San Francisco-based robotics and artificial intelligence (AI) firm Anki recently announced its second mobile robot designed to interact with users around the home.
The small bot, called Vector, is capable of responding to voice queries and commands in a similar fashion to virtual assistants such as Alexa, but has also been built with input from animators to ensure it has character and personality in its interactions.
Anki co-founder and chief product officer Mark Palatucci said the company’s aim is to create robots that can interact with humans in a deeper way and almost become part of the family as a result.
“This has been our goal from the beginning – how do we build robots for the home? Ones that useful – they’re not just for fun or entertainment – they’re actually doing something that helps people around the house,” he told the Press Association.
“But then also how do they do it in a way where it’s not just utility but it can add an emotional aspect, that this robot could really become a member of the family? For example a lot of the bond that you have with a pet – how can we take that kind of emotion and psychology and build it into a physical machine and ultimately create better user experiences?
“Humans communicate in an emotive way, we understand people not just through language but also through emotions and facial expressions. We think that’s how people should communicate with technology. It shouldn’t just be taps and swipes and clicks, but rather the technology or the robot should understand you speaking in natural language and sentences.”
Vector is due to go on sale later this year and will be fully autonomous and able to return itself to its charging station, as well as use its built-in microphones and camera to recognise faces and voices as it learns.
It will be connected to the cloud, enabling Anki to push various updates and improvements to the device, but also help with some processing when it comes to answering queries.
But Mr Palatucci says it is the manner of Vector’s responses that make it stand out from existing virtual assistants, and could change how people interact with robots.
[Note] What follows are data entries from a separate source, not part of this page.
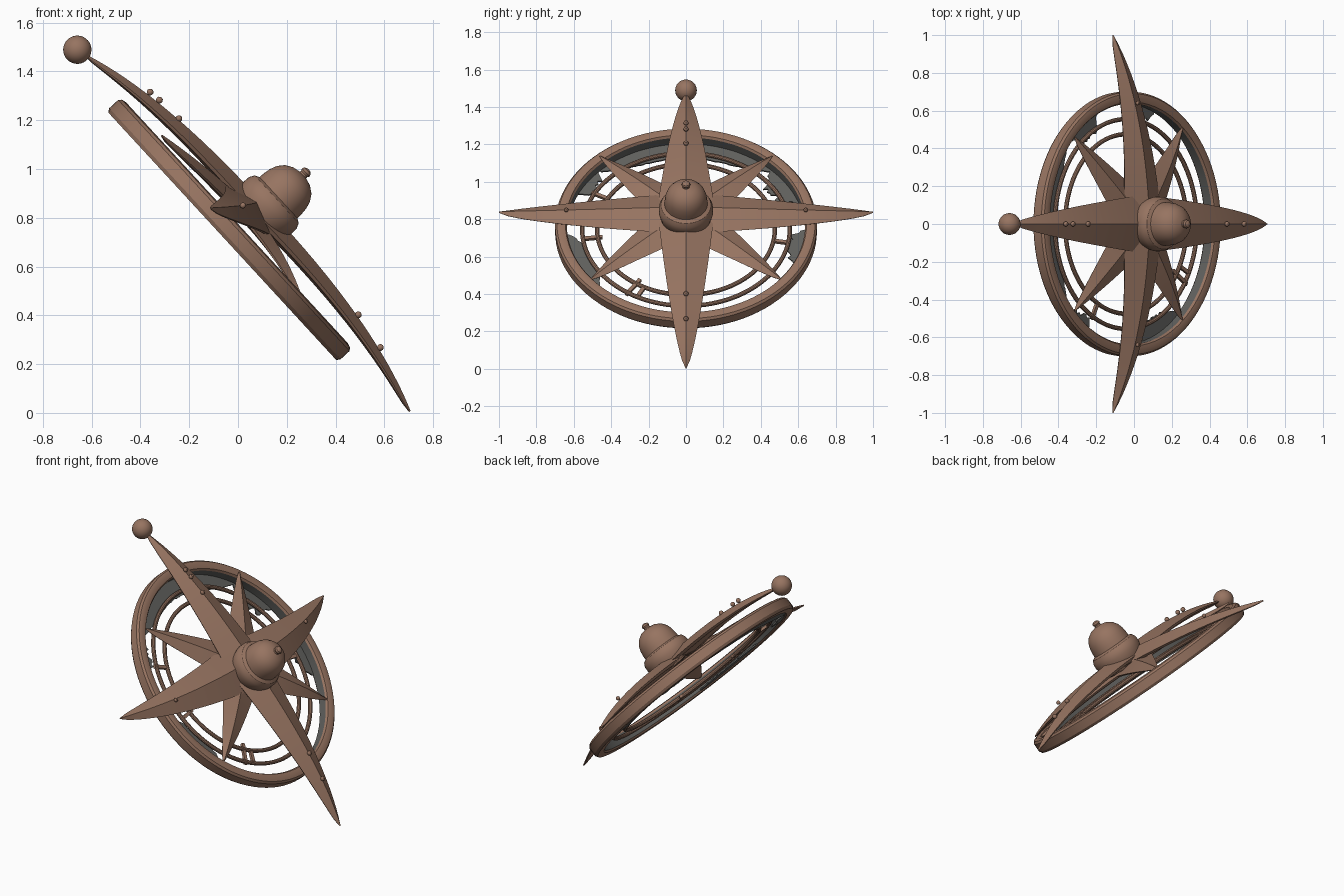
import bpy, bmesh, math, random
from mathutils import Vector, Matrix

if "Cube" in bpy.data.objects:
    bpy.data.objects.remove(bpy.data.objects["Cube"])
random.seed(4)

# Tilted frame: local x = up the disc, local y = world y, local z = disc normal
U = Vector((-0.677, 0, 0.735)).normalized()
N = Vector((0.735, 0, 0.677)).normalized()
M = Matrix(((U.x, 0, N.x, 0), (0, -1, 0, 0), (U.z, 0, N.z, 0.75), (0, 0, 0, 1)))
if M.to_3x3().determinant() < 0:
    M[1][1] = 1.0


def mat(name, c):
    m = bpy.data.materials.new(name)
    m.diffuse_color = (*c, 1)
    m.use_nodes = True
    m.node_tree.nodes["Principled BSDF"].inputs["Base Color"].default_value = m.diffuse_color
    return m


BRONZE = mat("brown bronze", (0.31, 0.175, 0.12))
GREY = mat("dark grey", (0.12, 0.12, 0.113))


def finish(bm, name, mats=(BRONZE,), angle=30):
    bmesh.ops.recalc_face_normals(bm, faces=bm.faces)
    bm.transform(M)
    bmesh.ops.recalc_face_normals(bm, faces=bm.faces)
    me = bpy.data.meshes.new(name)
    bm.to_mesh(me)
    bm.free()
    for m in mats:
        me.materials.append(m)
    ob = bpy.data.objects.new(name, me)
    bpy.context.collection.objects.link(ob)
    bpy.ops.object.select_all(action='DESELECT')
    ob.select_set(True)
    bpy.context.view_layer.objects.active = ob
    bpy.ops.object.shade_smooth_by_angle(angle=math.radians(angle))
    return ob


def lathe(name, prof, cx, closed=False, mats=(BRONZE,), seg=96, grey_inside=None):
    bm = bmesh.new()
    n = len(prof)
    rings = []
    for i in range(seg):
        a = 2 * math.pi * i / seg
        rings.append([bm.verts.new((cx + r * math.cos(a), r * math.sin(a), z)) for r, z in prof])
    for i in range(seg):
        A, B = rings[i], rings[(i + 1) % seg]
        for j in range(n if closed else n - 1):
            k = (j + 1) % n
            f = bm.faces.new((A[j], A[k], B[k], B[j]))
            if grey_inside and max(prof[j][0], prof[k][0]) < grey_inside:
                f.material_index = 1
    bmesh.ops.remove_doubles(bm, verts=bm.verts, dist=1e-5)
    return finish(bm, name, mats)


def spike(name, p0, p1, p2, w, thick, wtip=0.003, power=0.85, steps=16):
    """Ridged spike lofted along a curved path; the path is the ridge line."""
    p0, p1, p2 = map(Vector, (p0, p1, p2))
    bm = bmesh.new()
    prev = None
    for i in range(steps + 1):
        t = i / steps
        c = p0 * (1 - t) ** 2 + p1 * 2 * t * (1 - t) + p2 * t * t
        d = (p1 - p0) * (1 - t) + (p2 - p1) * t
        s = Vector((-d.y, d.x, 0)).normalized()
        k = (1 - t) ** power
        hw = wtip + (w - wtip) * k
        h = 0.008 + thick * (1 - t) ** 0.6
        z = Vector((0, 0, 1))
        sec = [c, c + s * hw - z * h * 0.65, c + s * hw * 0.9 - z * h * 0.85,
               c - z * h, c - s * hw * 0.9 - z * h * 0.85, c - s * hw - z * h * 0.65]
        cur = [bm.verts.new(v) for v in sec]
        if prev:
            for j in range(6):
                bm.faces.new((prev[j], prev[(j + 1) % 6], cur[(j + 1) % 6], cur[j]))
        else:
            bm.faces.new(cur)
        prev = cur
    bm.faces.new(prev)
    return finish(bm, name, angle=20)


def ball(name, p, r, seg=32):
    bm = bmesh.new()
    bmesh.ops.create_uvsphere(bm, u_segments=seg, v_segments=seg // 2, radius=r,
                              matrix=Matrix.Translation(p))
    return finish(bm, name)


def circle_profile(r, z, t, n=10):
    return [(r + t * math.cos(2 * math.pi * i / n), z + t * math.sin(2 * math.pi * i / n)) for i in range(n)]


C = 0.025
# Outer ring with a dark inner wall
lathe("outer_ring", [(0.69, -0.065), (0.70, -0.05), (0.70, 0.0), (0.69, 0.012), (0.67, 0.017),
                     (0.645, 0.012), (0.637, 0.0), (0.637, -0.055), (0.645, -0.065)],
      C, True, (BRONZE, GREY), grey_inside=0.64)
# Thin inner rings
for i, r in enumerate((0.555, 0.475)):
    lathe(f"inner_ring_{i}", circle_profile(r, -0.035, 0.012), C, True)


# Dark ragged plates between the rings
def plate(name, a0, a1, r0, jag):
    bm = bmesh.new()
    n = max(6, int((a1 - a0) / 1.5))
    prev = None
    for i in range(n + 1):
        t = i / n
        a = math.radians(a0 + (a1 - a0) * t)
        ri = r0 + (0.625 - r0) * abs(2 * t - 1) ** 4 + random.uniform(0, jag)
        cur = [bm.verts.new((C + r * math.cos(a), r * math.sin(a), z))
               for r, z in ((ri, -0.05), (0.645, -0.05), (0.645, -0.058), (ri, -0.058))]
        if prev:
            for j in range(4):
                bm.faces.new((prev[j], prev[(j + 1) % 4], cur[(j + 1) % 4], cur[j]))
        else:
            bm.faces.new(cur)
        prev = cur
    bm.faces.new(prev)
    finish(bm, name, (GREY,))


for i, (a0, a1, r0, jag) in enumerate(((-46, 46, 0.53, 0.006), (-72, -44, 0.51, 0.06),
                                       (46, 66, 0.55, 0.05), (92, 132, 0.54, 0.015),
                                       (-112, -88, 0.54, 0.04))):
    plate(f"dark_plate_{i}", a0, a1, r0, jag)

# Small broken struts between the inner rings
for i, (a, r0, r1) in enumerate(((97, 0.45, 0.56), (146, 0.44, 0.57), (152, 0.47, 0.56),
                                 (-100, 0.47, 0.56), (62, 0.47, 0.57))):
    a = math.radians(a)
    bm = bmesh.new()
    T = Matrix.Translation((C + (r0 + r1) / 2 * math.cos(a), (r0 + r1) / 2 * math.sin(a), -0.035))
    bmesh.ops.create_cube(bm, size=1, matrix=T @ Matrix.Rotation(a, 4, 'Z')
                          @ Matrix.Diagonal((r1 - r0, 0.02, 0.016, 1)))
    finish(bm, f"strut_{i}")

# Main spikes: up, down and both sides
spike("top_spike", (0.04, 0, 0.15), (0.62, 0, 0.15), (0.95, 0, 0.03), 0.155, 0.07, 0.009)
spike("bottom_spike", (0.0, 0, 0.15), (-0.65, 0, 0.16), (-1.025, 0, 0.018), 0.15, 0.07, power=0.75)
for s, side in ((1, "left"), (-1, "right")):
    spike(f"{side}_spike", (0.03, 0, 0.14), (0.03, s * 0.58, 0.115), (0.14, s * 1.0, -0.018),
          0.15, 0.07, power=0.75)
    # Short diagonal spikes
    spike(f"{side}_upper_short_spike", (0.05, s * 0.03, 0.10), (0.28, s * 0.25, 0.085),
          (0.497, s * 0.46, 0.036), 0.13, 0.055)
    spike(f"{side}_lower_short_spike", (0.01, s * 0.03, 0.10), (-0.2, s * 0.28, 0.085),
          (-0.374, s * 0.51, 0.01), 0.13, 0.055)
    ball(f"{side}_stud", (0.06, s * 0.64, 0.083), 0.012, 12)

# Ball on the top tip and studs along the ridges
ball("tip_ball", (0.99, 0, 0.016), 0.058)
for i, (u, n) in enumerate(((0.66, 0.118), (0.61, 0.124), (0.5, 0.131), (-0.59, 0.127), (-0.75, 0.103))):
    ball(f"ridge_stud_{i}", (u, 0, n), 0.014, 12)

# Stepped domed hub with a small finial
lathe("hub", [(0, 0.06), (0.11, 0.07), (0.135, 0.11), (0.145, 0.15), (0.144, 0.18), (0.133, 0.202),
              (0.115, 0.212), (0.114, 0.235), (0.110, 0.265), (0.100, 0.295), (0.08, 0.322),
              (0.05, 0.341), (0.02, 0.348), (0.018, 0.355), (0.023, 0.364), (0.019, 0.374),
              (0.01, 0.38), (0, 0.382)], -0.015, seg=48)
“We’re not trying to compete with Alexa or Google Home, but at the same time, if you think about the state-of-the-art virtual assistant you realise that we’re really just scratching the surface. Typically with virtual assistants there’s no character, there’s no emotion, there’s very little personality and you get these very stoic responses,” he said.
“And if you think about the future and where this kind of technology is going, it’s funny because many people have almost a fear of AI and there’s been a lot of news media – sometimes a lot of misinformation – sci-fi books and films that often create this dystopian future and we’re trying to think very differently about that.
“We’re trying to create a different future, a friendly future where robots are not taking people’s jobs or a threat to humanity but rather they’re additive. They’re fun, they’re engaging and ultimately they do something useful. They’re doing it in a way where you could have an emotional bond or affinity for this type of character and that’s really the direction we’ve been on and what we’re trying to do with this product.”
He added that placing such a device in people’s homes also meant taking a serious approach to security.
“I think everyone at the company recognised the enormous responsibility that we had as a company when you have a microphone and a camera on wheels inside someone’s most trusted space,” he said.
None of the audio or visual content gathered by Vector is ever stored in the cloud by Anki, with audio deleted once it has been analysed to help complete queries, while visual content never leaves the robot, Mr Palatucci said.
“You only get one shot at this and if you blow it, it’s hard to get back people’s trust. If you’re going to welcome a robot into your home – your most trusted space – you’ve got to nail it.”